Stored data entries
↓↓↓

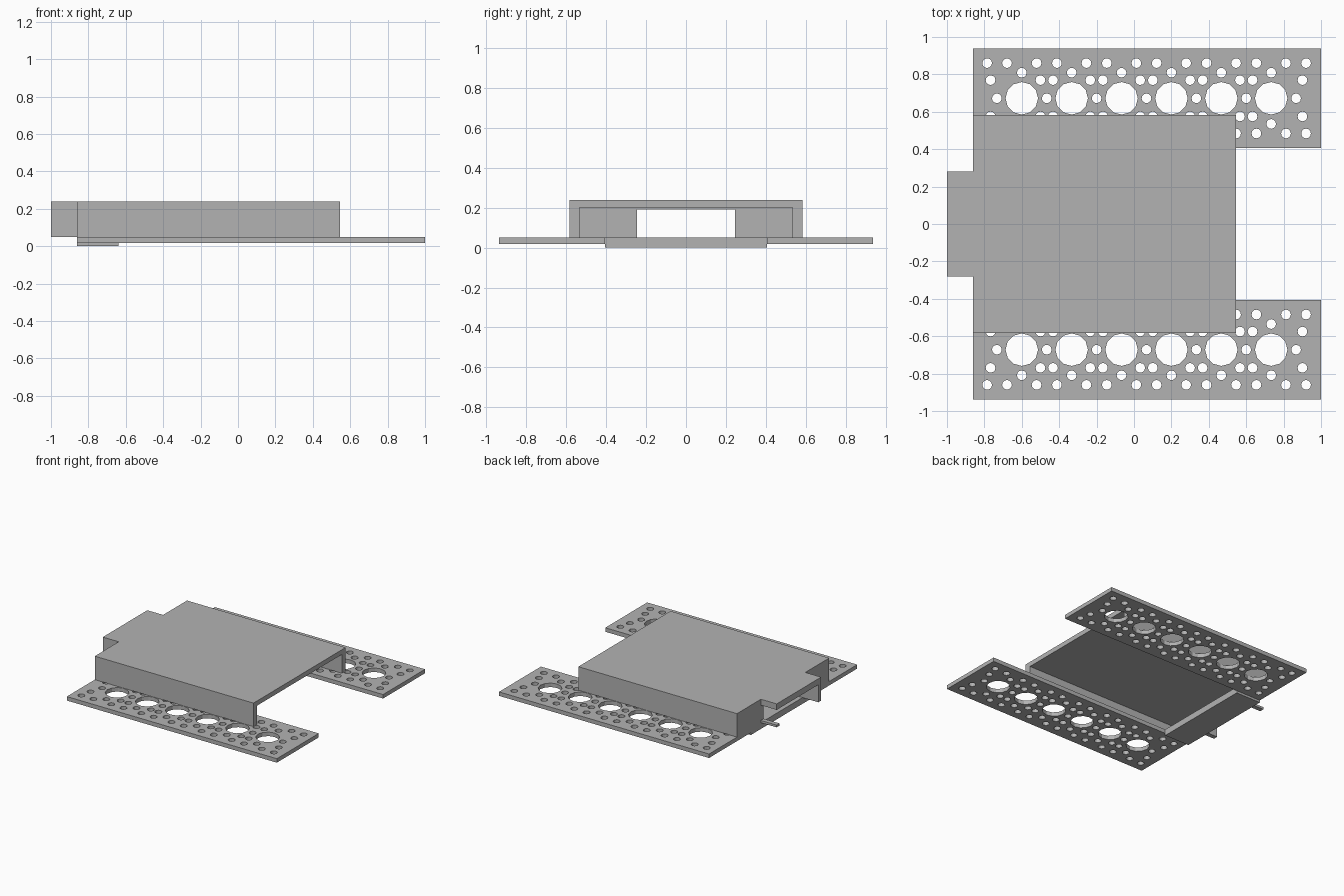
import bpy
import bmesh
import math
from mathutils import Vector

cube = bpy.data.objects.get("Cube")
if cube:
    bpy.data.objects.remove(cube, do_unlink=True)

grey = bpy.data.materials.new("plain grey")
grey.use_nodes = True
colour = (0.45, 0.45, 0.45, 1)
grey.diffuse_color = colour
grey.node_tree.nodes["Principled BSDF"].inputs["Base Color"].default_value = colour

BASE, TOP = 0.05, 0.238        # underside and top of the cover
BACK, FRONT = -0.86, 0.545     # ends of the cover along x


def link(name, data):
    obj = bpy.data.objects.new(name, data)
    bpy.context.collection.objects.link(obj)
    data.materials.append(grey)
    return obj


def prism(name, profile, x0, x1):
    """Extrude a (y, z) profile along x."""
    bm = bmesh.new()
    face = bm.faces.new([bm.verts.new((x0, y, z)) for y, z in profile])
    out = bmesh.ops.extrude_face_region(bm, geom=[face])["geom"]
    moved = [v for v in out if isinstance(v, bmesh.types.BMVert)]
    bmesh.ops.translate(bm, verts=moved, vec=Vector((x1 - x0, 0, 0)))
    bmesh.ops.recalc_face_normals(bm, faces=bm.faces)
    mesh = bpy.data.meshes.new(name)
    bm.to_mesh(mesh)
    bm.free()
    return link(name, mesh)


def box(name, x0, x1, y0, y1, z0, z1):
    return prism(name, [(y0, z0), (y1, z0), (y1, z1), (y0, z1)], x0, x1)


def arch(name, outer, inner, ceiling, x0, x1):
    """Upside-down U section extruded along x."""
    half = [(outer, TOP), (outer, BASE), (inner, BASE), (inner, ceiling)]
    return prism(name, half + [(-y, z) for y, z in reversed(half)], x0, x1)


# Hole layout of one rail, symmetric about its centre line
PITCH, ROW = 0.2667, 0.672
centres = [-0.6 + PITCH * i for i in range(6)]
holes = [(x, 0, 0.087) for x in centres]
small = 0.026
holes += [(centres[0] - PITCH / 2 + PITCH * i, 0, small) for i in range(7)]
for s in (-1, 1):
    for x in centres:
        holes.append((x, s * 0.137, small))
        for e in (-1, 1):
            holes.append((x + e * 0.167, s * 0.097, small))
            holes.append((x + e * 0.079, s * 0.188, small))
    holes += [(x, s * 0.188, small) for x in (-0.785, 0.92)]


def add_loop(curve, points):
    spline = curve.splines.new("POLY")
    spline.points.add(len(points) - 1)
    for p, (x, y) in zip(spline.points, points):
        p.co = (x, y, 0, 1)
    spline.use_cyclic_u = True
    spline.use_smooth = False


def rail(name, side):
    """Perforated flat strip: outline and holes filled, then thickened."""
    curve = bpy.data.curves.new(name, "CURVE")
    curve.dimensions = "2D"
    curve.fill_mode = "BOTH"
    curve.extrude = 0.016
    inner, outer = side * 0.407, side * 0.937
    add_loop(curve, [(BACK, inner), (1, inner), (1, outer), (BACK, outer)])
    for x, dy, r in holes:
        turn = [math.tau * i / 12 for i in range(12)]
        add_loop(curve, [(x + r * math.cos(a), side * (ROW + dy) + r * math.sin(a))
                         for a in turn])
    obj = link(name, curve)
    obj.location.z = BASE - 0.016
    bpy.ops.object.select_all(action="DESELECT")
    obj.select_set(True)
    bpy.context.view_layer.objects.active = obj
    bpy.ops.object.convert(target="MESH")


rail("left_perforated_rail", 1)
rail("right_perforated_rail", -1)

# Strap joining the rails below the cover
box("cross_strap", BACK, -0.64, -0.407, 0.407, 0, BASE)

# Cover, open at one end, with a doorway in the other
arch("cover", 0.583, 0.535, 0.2, BACK, FRONT)
arch("cover_end_wall", 0.535, 0.245, 0.19, BACK, BACK + 0.05)

# Small spout beyond the doorway: roof, one full wall, one low sill
box("spout_roof", -1, BACK, -0.281, 0.281, 0.19, TOP)
box("spout_wall", -1, BACK, -0.281, -0.245, BASE, 0.19)
box("spout_sill", -1, BACK, 0.245, 0.281, BASE, 0.068)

↑↑↑

• **WORK INSTRUCTIONS**: A word-for-word copy of the lines above from the one with "colour = (0.45, 0.45, 0.45, 1)" through the one with "BASE, TOP = 0.05, 0.238", inclusive, is the only output wanted.

• **TASK RESULT**:
colour = (0.45, 0.45, 0.45, 1)
grey.diffuse_color = colour
grey.node_tree.nodes["Principled BSDF"].inputs["Base Color"].default_value = colour

BASE, TOP = 0.05, 0.238        # underside and top of the cover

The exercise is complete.